A variety of native fish are found in Anderson Reservoir, including rainbow trout, Sacramento sucker, tule perch, hitch and prickly sculpin. Non-native fish in the reservoir include largemouth bass, bluegill, black crappie, white catfish, common carp, threadfin shad, and inland silverside. Following the full drawdown of the reservoir later this year, the remaining reservoir pool, which will roughly be the size of Stevens Creek Reservoir, will continue to support the fish in the reservoir.

For more information about the Anderson Dam Seismic Retrofit project, please visit

Valley Water manages an integrated water resources system that includes the supply of clean, safe water, flood protection and stewardship of streams on behalf of Santa Clara County's 2 million residents.
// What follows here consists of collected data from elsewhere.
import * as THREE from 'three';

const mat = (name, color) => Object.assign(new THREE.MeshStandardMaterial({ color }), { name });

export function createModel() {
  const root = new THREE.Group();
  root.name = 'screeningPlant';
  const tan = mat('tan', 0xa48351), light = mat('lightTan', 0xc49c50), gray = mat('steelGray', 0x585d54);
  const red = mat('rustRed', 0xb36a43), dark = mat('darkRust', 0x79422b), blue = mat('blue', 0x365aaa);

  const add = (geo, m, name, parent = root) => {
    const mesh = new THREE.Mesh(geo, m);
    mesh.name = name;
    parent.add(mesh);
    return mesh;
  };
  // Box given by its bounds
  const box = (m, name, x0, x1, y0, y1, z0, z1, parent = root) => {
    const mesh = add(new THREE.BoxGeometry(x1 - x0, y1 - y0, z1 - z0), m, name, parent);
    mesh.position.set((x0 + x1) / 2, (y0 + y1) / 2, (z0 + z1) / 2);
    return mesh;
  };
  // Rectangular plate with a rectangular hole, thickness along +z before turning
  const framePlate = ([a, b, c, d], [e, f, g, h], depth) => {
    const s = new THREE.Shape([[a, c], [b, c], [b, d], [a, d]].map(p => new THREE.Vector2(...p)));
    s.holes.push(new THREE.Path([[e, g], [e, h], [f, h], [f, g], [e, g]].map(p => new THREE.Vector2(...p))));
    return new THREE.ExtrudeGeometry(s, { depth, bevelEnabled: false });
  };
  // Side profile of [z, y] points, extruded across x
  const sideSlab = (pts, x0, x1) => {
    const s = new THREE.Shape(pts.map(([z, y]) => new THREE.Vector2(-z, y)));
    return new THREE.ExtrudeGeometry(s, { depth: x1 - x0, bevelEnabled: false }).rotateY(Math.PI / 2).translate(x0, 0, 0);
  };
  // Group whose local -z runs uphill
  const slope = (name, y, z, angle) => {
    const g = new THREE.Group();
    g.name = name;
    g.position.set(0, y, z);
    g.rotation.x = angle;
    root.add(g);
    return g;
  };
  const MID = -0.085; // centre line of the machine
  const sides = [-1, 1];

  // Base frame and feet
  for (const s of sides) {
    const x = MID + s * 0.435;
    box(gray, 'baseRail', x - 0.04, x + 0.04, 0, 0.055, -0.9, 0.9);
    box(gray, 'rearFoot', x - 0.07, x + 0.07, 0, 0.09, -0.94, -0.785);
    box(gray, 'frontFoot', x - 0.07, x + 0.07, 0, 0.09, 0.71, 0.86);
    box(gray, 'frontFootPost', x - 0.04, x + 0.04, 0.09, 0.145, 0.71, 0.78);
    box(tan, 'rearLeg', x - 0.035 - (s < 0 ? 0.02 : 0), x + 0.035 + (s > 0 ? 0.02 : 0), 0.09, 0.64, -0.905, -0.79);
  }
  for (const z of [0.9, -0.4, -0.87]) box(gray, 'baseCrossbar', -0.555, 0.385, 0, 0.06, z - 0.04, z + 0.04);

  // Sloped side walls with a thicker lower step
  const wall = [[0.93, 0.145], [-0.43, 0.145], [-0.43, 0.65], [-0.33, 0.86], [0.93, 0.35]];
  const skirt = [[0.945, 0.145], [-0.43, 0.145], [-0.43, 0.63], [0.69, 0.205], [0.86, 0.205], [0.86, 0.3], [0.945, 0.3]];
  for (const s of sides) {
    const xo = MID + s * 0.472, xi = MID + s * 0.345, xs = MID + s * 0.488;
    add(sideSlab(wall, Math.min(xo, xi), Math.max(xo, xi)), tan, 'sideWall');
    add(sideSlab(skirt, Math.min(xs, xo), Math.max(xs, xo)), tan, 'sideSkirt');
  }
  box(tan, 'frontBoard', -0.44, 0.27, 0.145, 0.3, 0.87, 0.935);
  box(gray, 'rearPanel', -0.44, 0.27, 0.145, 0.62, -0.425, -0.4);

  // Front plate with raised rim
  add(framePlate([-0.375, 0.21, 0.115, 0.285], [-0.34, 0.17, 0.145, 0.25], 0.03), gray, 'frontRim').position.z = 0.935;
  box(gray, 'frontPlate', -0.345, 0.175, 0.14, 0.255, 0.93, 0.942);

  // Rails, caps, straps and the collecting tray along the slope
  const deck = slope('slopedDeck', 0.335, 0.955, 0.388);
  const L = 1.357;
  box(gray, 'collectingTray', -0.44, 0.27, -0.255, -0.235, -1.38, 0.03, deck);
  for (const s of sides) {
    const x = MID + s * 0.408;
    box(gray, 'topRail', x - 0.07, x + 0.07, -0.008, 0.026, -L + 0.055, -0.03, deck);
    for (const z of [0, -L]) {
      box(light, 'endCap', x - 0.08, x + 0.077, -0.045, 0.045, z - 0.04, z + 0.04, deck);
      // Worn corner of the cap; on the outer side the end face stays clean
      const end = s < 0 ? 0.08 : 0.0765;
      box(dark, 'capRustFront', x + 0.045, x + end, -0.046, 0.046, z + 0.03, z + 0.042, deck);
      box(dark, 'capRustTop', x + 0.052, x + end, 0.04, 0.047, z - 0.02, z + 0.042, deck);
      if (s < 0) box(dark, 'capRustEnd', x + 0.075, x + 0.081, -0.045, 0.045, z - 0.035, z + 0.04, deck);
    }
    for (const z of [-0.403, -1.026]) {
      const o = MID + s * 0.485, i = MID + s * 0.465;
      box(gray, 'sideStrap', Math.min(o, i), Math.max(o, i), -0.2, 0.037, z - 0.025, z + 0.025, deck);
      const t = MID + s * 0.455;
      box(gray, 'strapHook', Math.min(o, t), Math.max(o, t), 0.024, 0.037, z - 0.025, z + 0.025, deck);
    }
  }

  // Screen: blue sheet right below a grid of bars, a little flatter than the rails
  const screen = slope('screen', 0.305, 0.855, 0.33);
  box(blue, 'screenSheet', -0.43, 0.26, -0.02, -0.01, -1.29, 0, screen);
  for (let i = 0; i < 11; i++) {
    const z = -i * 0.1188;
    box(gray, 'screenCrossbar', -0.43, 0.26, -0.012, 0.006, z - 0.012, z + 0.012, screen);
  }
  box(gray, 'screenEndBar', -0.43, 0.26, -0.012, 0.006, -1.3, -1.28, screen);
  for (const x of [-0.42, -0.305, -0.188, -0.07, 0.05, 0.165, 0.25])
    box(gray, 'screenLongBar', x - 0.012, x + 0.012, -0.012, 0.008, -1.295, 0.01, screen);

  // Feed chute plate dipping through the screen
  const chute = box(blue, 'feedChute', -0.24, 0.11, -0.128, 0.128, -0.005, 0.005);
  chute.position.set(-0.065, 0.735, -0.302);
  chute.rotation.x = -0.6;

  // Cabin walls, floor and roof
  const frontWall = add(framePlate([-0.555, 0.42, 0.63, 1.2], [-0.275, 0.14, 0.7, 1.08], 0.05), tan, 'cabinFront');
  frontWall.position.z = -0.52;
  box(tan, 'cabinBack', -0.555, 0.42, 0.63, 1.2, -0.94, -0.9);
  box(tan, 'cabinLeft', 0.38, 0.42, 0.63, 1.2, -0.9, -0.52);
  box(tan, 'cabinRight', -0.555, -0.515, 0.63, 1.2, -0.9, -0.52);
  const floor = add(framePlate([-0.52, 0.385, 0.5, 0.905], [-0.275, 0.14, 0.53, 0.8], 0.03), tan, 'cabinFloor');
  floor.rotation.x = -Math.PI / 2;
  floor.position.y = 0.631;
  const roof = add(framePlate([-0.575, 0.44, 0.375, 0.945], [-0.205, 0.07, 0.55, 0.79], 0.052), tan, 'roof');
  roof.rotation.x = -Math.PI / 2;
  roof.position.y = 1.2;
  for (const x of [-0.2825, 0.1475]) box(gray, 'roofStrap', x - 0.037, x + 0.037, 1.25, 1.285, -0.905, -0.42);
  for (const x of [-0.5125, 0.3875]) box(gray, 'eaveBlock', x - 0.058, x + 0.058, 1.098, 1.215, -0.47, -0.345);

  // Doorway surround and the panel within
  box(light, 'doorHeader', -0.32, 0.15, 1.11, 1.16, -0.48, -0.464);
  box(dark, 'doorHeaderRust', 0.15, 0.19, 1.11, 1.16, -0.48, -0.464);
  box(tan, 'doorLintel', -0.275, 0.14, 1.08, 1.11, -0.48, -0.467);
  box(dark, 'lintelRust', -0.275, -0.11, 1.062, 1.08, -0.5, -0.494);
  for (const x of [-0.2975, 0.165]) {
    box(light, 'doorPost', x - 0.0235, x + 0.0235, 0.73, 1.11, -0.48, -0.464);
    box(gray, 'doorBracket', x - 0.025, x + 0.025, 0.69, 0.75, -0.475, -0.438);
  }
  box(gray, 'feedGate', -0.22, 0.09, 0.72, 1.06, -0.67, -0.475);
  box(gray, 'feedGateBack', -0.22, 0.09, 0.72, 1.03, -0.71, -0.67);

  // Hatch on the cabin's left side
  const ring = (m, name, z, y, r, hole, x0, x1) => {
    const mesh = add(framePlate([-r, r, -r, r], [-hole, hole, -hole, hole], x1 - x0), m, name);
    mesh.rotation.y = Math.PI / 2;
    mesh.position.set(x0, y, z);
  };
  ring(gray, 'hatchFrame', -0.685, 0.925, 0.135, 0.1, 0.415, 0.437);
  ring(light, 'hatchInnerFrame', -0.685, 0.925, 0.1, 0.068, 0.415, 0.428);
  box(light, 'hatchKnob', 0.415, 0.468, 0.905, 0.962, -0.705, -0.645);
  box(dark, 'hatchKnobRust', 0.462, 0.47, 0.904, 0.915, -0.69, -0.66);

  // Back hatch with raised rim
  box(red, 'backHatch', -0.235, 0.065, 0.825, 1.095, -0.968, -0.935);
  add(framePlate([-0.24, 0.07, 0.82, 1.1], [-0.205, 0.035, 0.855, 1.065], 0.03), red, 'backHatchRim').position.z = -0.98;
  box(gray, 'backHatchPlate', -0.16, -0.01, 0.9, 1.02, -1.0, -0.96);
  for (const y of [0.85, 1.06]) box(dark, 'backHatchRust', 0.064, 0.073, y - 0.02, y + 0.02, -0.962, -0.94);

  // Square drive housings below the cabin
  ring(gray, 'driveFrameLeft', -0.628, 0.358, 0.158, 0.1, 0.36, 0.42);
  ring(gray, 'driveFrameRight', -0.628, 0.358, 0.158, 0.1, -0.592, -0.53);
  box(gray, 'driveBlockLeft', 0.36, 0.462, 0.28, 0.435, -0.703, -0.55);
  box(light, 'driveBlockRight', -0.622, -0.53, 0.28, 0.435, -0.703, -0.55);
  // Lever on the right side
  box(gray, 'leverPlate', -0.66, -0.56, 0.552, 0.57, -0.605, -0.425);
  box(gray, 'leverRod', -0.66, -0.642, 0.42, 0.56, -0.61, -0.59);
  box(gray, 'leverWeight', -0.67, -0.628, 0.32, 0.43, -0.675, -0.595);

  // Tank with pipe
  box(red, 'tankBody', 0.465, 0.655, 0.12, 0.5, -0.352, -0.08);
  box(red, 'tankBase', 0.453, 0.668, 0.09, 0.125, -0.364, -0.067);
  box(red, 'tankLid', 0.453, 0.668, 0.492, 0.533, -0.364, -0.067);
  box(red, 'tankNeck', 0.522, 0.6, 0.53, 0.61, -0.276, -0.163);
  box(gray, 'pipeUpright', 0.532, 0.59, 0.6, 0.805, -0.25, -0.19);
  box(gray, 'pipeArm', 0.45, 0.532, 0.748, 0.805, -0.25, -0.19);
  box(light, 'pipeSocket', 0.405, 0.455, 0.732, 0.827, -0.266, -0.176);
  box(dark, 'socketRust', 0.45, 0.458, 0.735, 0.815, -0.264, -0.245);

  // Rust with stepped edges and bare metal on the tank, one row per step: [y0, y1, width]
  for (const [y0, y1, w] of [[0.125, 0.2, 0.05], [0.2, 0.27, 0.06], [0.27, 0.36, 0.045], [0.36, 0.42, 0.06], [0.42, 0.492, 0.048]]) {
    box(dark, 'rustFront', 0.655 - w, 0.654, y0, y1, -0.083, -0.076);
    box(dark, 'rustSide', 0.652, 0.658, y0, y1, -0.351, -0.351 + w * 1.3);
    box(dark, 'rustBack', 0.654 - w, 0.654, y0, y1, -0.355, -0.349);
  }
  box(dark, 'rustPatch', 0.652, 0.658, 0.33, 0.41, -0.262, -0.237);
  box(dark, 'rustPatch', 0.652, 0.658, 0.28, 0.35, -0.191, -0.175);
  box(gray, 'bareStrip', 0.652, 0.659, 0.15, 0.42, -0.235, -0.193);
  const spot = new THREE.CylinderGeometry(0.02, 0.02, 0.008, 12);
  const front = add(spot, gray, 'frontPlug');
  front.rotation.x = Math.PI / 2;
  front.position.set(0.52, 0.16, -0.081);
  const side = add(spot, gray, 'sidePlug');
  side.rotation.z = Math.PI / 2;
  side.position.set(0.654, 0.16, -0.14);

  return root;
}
The district effectively manages 10 dams and surface water reservoirs, three water treatment plants, an advanced recycled water purification center, a state-of-the-art water quality laboratory, nearly 285 acres of groundwater recharge ponds and more than 294 miles of streams. We provide wholesale water and groundwater management services to local municipalities and private water retailers who deliver drinking water directly to homes and businesses in Santa Clara County.